* WHAT YOU HAVE TO DO *
Start at the top of the records and, please, print each line exactly through the line that contains "z]) => [x / .31, z]);", leaving out all pictures.

⁂

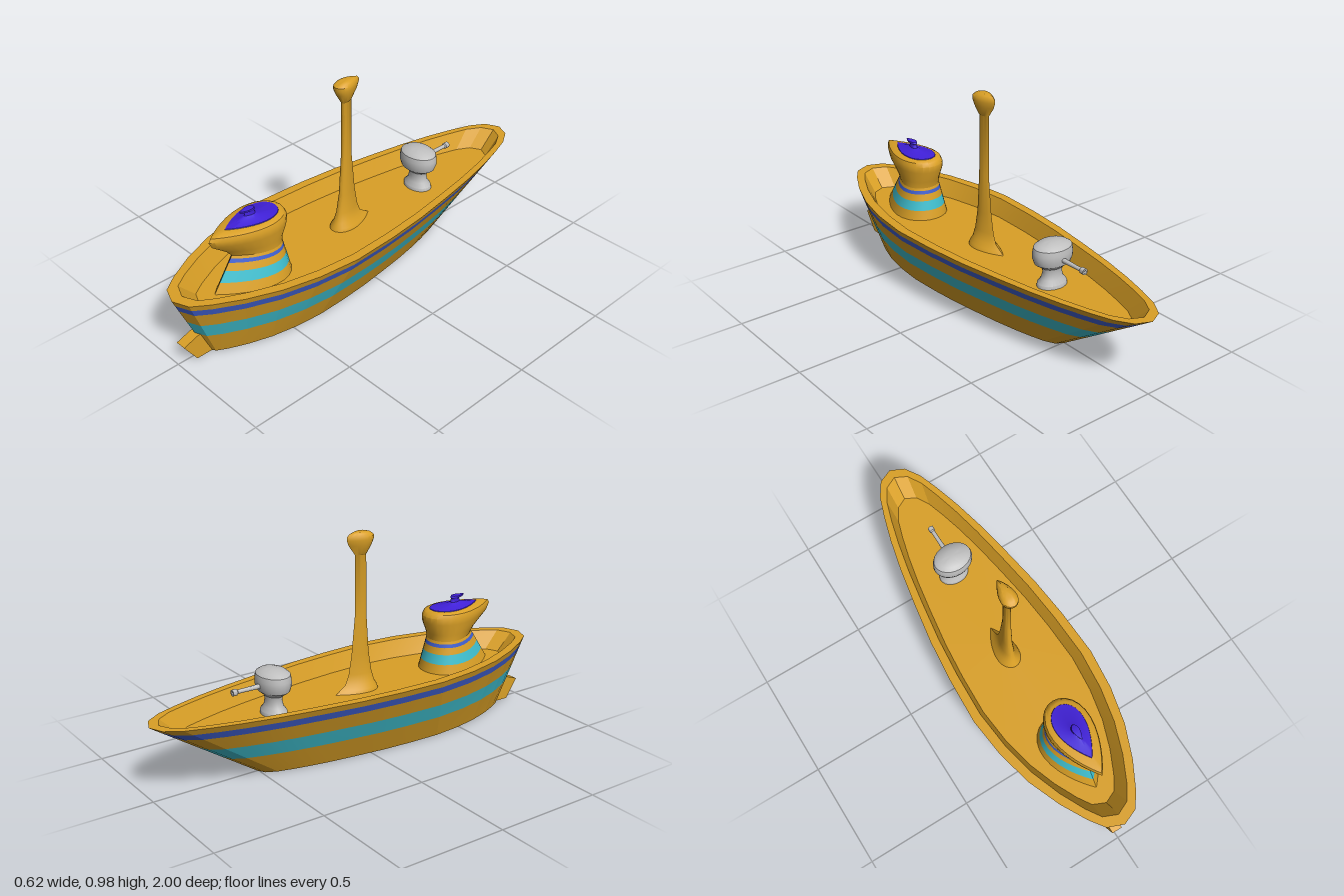
import * as THREE from 'three';
import { toCreasedNormals } from 'three/addons/utils/BufferGeometryUtils.js';

const mat = (name, color) => {
  const m = new THREE.MeshStandardMaterial({ color });
  m.name = name;
  return m;
};

// Outlines seen from above, counter-clockwise from +z, in unit space [x, z]
const hullHalf = [[0, 1], [.075, .97], [.125, .9], [.19, .78], [.25, .63], [.29, .46], [.31, .27], [.3, .05],
  [.28, -.15], [.248, -.35], [.215, -.53], [.18, -.68], [.145, -.8], [.11, -.9], [.065, -.97], [0, -1]]
  .map(([x, z]) => [x / .31, z]);
const hullOutline = [...hullHalf, ...hullHalf.slice(1, -1).reverse().map(([x, z]) => [-x, z])];

const teardrop = Array.from({ length: 28 }, (_, i) => {
  const a = i / 28 * Math.PI * 2;
  return [Math.sin(a) * Math.pow(Math.abs(Math.sin(a / 2)), .9) / .79, Math.cos(a)];
});
const teardropBack = teardrop.map(([x, z]) => [x, -z]).reverse();

// Skin through rings [y, half width, back z, front z], with optional end caps
function loft(outline, rings, { bottom = false, top = false, crease = 0.6 } = {}) {
  const n = outline.length, pos = [], idx = [];
  for (const [y, hx, z0, z1] of rings)
    for (const [x, z] of outline) pos.push(x * hx, y, (z0 + z1) / 2 + z * (z1 - z0) / 2);
  for (let i = 0; i < rings.length - 1; i++)
    for (let j = 0; j < n; j++) {
      const a = i * n + j, b = i * n + (j + 1) % n;
      idx.push(a, b, b + n, a, b + n, a + n);
    }
  const cap = (i, up) => {
    const [y, , z0, z1] = rings[i], c = pos.length / 3;
    pos.push(0, y, (z0 + z1) / 2);
    for (let j = 0; j < n; j++) {
      const a = i * n + j, b = i * n + (j + 1) % n;
      idx.push(c, up ? a : b, up ? b : a);
    }
  };
  if (bottom) cap(0, false);
  if (top) cap(rings.length - 1, true);
  const g = new THREE.BufferGeometry();
  g.setAttribute('position', new THREE.Float32BufferAttribute(pos, 3));
  g.setIndex(idx);
  return toCreasedNormals(g, crease);
}

export function createModel() {
  const gold = mat('gold', 0xdaa026), blue = mat('blue', 0x4060d0), cyan = mat('cyan', 0x40c0d0);
  const purple = mat('purple', 0x4020d8), grey = mat('grey', 0xc0c0c0);
  const model = new THREE.Group();
  const add = (name, geo, material, parent = model) => {
    const m = new THREE.Mesh(geo, material);
    m.name = name;
    parent.add(m);
    return m;
  };
  const group = name => {
    const g = new THREE.Group();
    g.name = name;
    model.add(g);
    return g;
  };

  // Hull: flared sides in painted bands, then rim, inner wall and deck
  const hull = group('hull');
  const hullRing = y => {
    const t = y / .33;
    return [y, .165 + .145 * t, -.505 - .495 * t, .855 + .145 * t];
  };
  const bands = [[0, .115, gold], [.115, .19, cyan], [.19, .265, gold], [.265, .3, blue], [.3, .33, gold]];
  bands.forEach(([y0, y1, m], i) => add('hullBand' + (i + 1),
    loft(hullOutline, [hullRing(y0), hullRing(y1)], { bottom: i === 0, crease: .1 }), m, hull));
  add('rimAndDeck', loft(hullOutline,
    [hullRing(.33), [.33, .268, -.955, .95], [.25, .24, -.87, .87]], { top: true, crease: .2 }), gold, hull);

  // Stern rudder
  const rudder = new THREE.Shape([[.83, 0], [.92, 0], [.98, .09], [.91, .115], [.87, .115]]
    .map(([z, y]) => new THREE.Vector2(-z, y)));
  const rudderGeo = new THREE.ExtrudeGeometry(rudder, { depth: .05, bevelEnabled: false });
  rudderGeo.translate(0, 0, -.025).rotateY(Math.PI / 2);
  add('rudder', rudderGeo, gold);

  // Cabin tower: striped base and overhanging head
  const tower = group('tower');
  const towerRing = y => {
    const t = (y - .25) / .15;
    return [y, .124 - .039 * t, .41 + .036 * t, .79 - .1 * t];
  };
  [[.25, .295, gold], [.295, .34, cyan], [.34, .372, gold], [.372, .388, blue], [.388, .4, gold]]
    .forEach(([y0, y1, m], i) => add('towerBand' + (i + 1),
      loft(teardrop, [towerRing(y0), towerRing(y1)]), m, tower));
  add('towerHead', loft(teardrop, [towerRing(.4), [.43, .087, .44, .715], [.485, .1, .417, .785],
    [.515, .101, .415, .8], [.532, .095, .425, .79], [.54, .08, .44, .755]], { top: true }), gold, tower);
  add('towerCap', loft(teardrop, [[.538, .07, .45, .72], [.543, .068, .452, .715], [.55, .03, .53, .66],
    [.56, .014, .56, .615], [.575, .012, .565, .61], [.58, .015, .56, .635], [.589, .016, .565, .638],
    [.592, .01, .575, .62]], { top: true }), purple, tower);

  // Mast with flared foot and bulbous top
  add('mast', loft(teardropBack, [[.25, .055, -.09, .13], [.265, .05, -.07, .125], [.285, .036, -.04, .113],
    [.33, .024, -.022, .1], [.42, .018, -.006, .085], [.6, .015, .012, .072], [.875, .013, .012, .07],
    [.88, .018, .01, .072], [.92, .032, -.02, .095], [.945, .037, -.03, .105], [.96, .036, -.03, .105],
    [.972, .028, -.018, .09], [.978, .018, 0, .07]], { top: true }), gold);

  // Deck gun: oval turret on a pedestal with a flared barrel
  const gun = group('gun');
  const profile = [[.072, .25], [.07, .265], [.052, .285], [.045, .315], [.05, .335], [.086, .36], [.095, .385],
    [.095, .41], [.09, .432], [.07, .445], [.035, .453], [0, .456]].map(p => new THREE.Vector2(...p));
  const turret = add('turret', toCreasedNormals(new THREE.LatheGeometry(profile, 24), .6), grey, gun);
  turret.scale.z = .76;
  turret.position.z = -.415;
  const barrelProfile = [[.016, 0], [.011, .06], [.009, .13], [.009, .165], [.014, .17], [.014, .19], [.007, .19],
    [0, .18]].map(p => new THREE.Vector2(...p));
  const barrel = add('barrel', toCreasedNormals(new THREE.LatheGeometry(barrelProfile, 12), .6), grey, gun);
  barrel.rotation.x = -Math.PI / 2;
  barrel.position.set(0, .387, -.425);

  return model;
}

⁂

* ANSWER FOR THE TASK *
import * as THREE from 'three';
import { toCreasedNormals } from 'three/addons/utils/BufferGeometryUtils.js';

const mat = (name, color) => {
  const m = new THREE.MeshStandardMaterial({ color });
  m.name = name;
  return m;
};

// Outlines seen from above, counter-clockwise from +z, in unit space [x, z]
const hullHalf = [[0, 1], [.075, .97], [.125, .9], [.19, .78], [.25, .63], [.29, .46], [.31, .27], [.3, .05],
  [.28, -.15], [.248, -.35], [.215, -.53], [.18, -.68], [.145, -.8], [.11, -.9], [.065, -.97], [0, -1]]
  .map(([x, z]) => [x / .31, z]);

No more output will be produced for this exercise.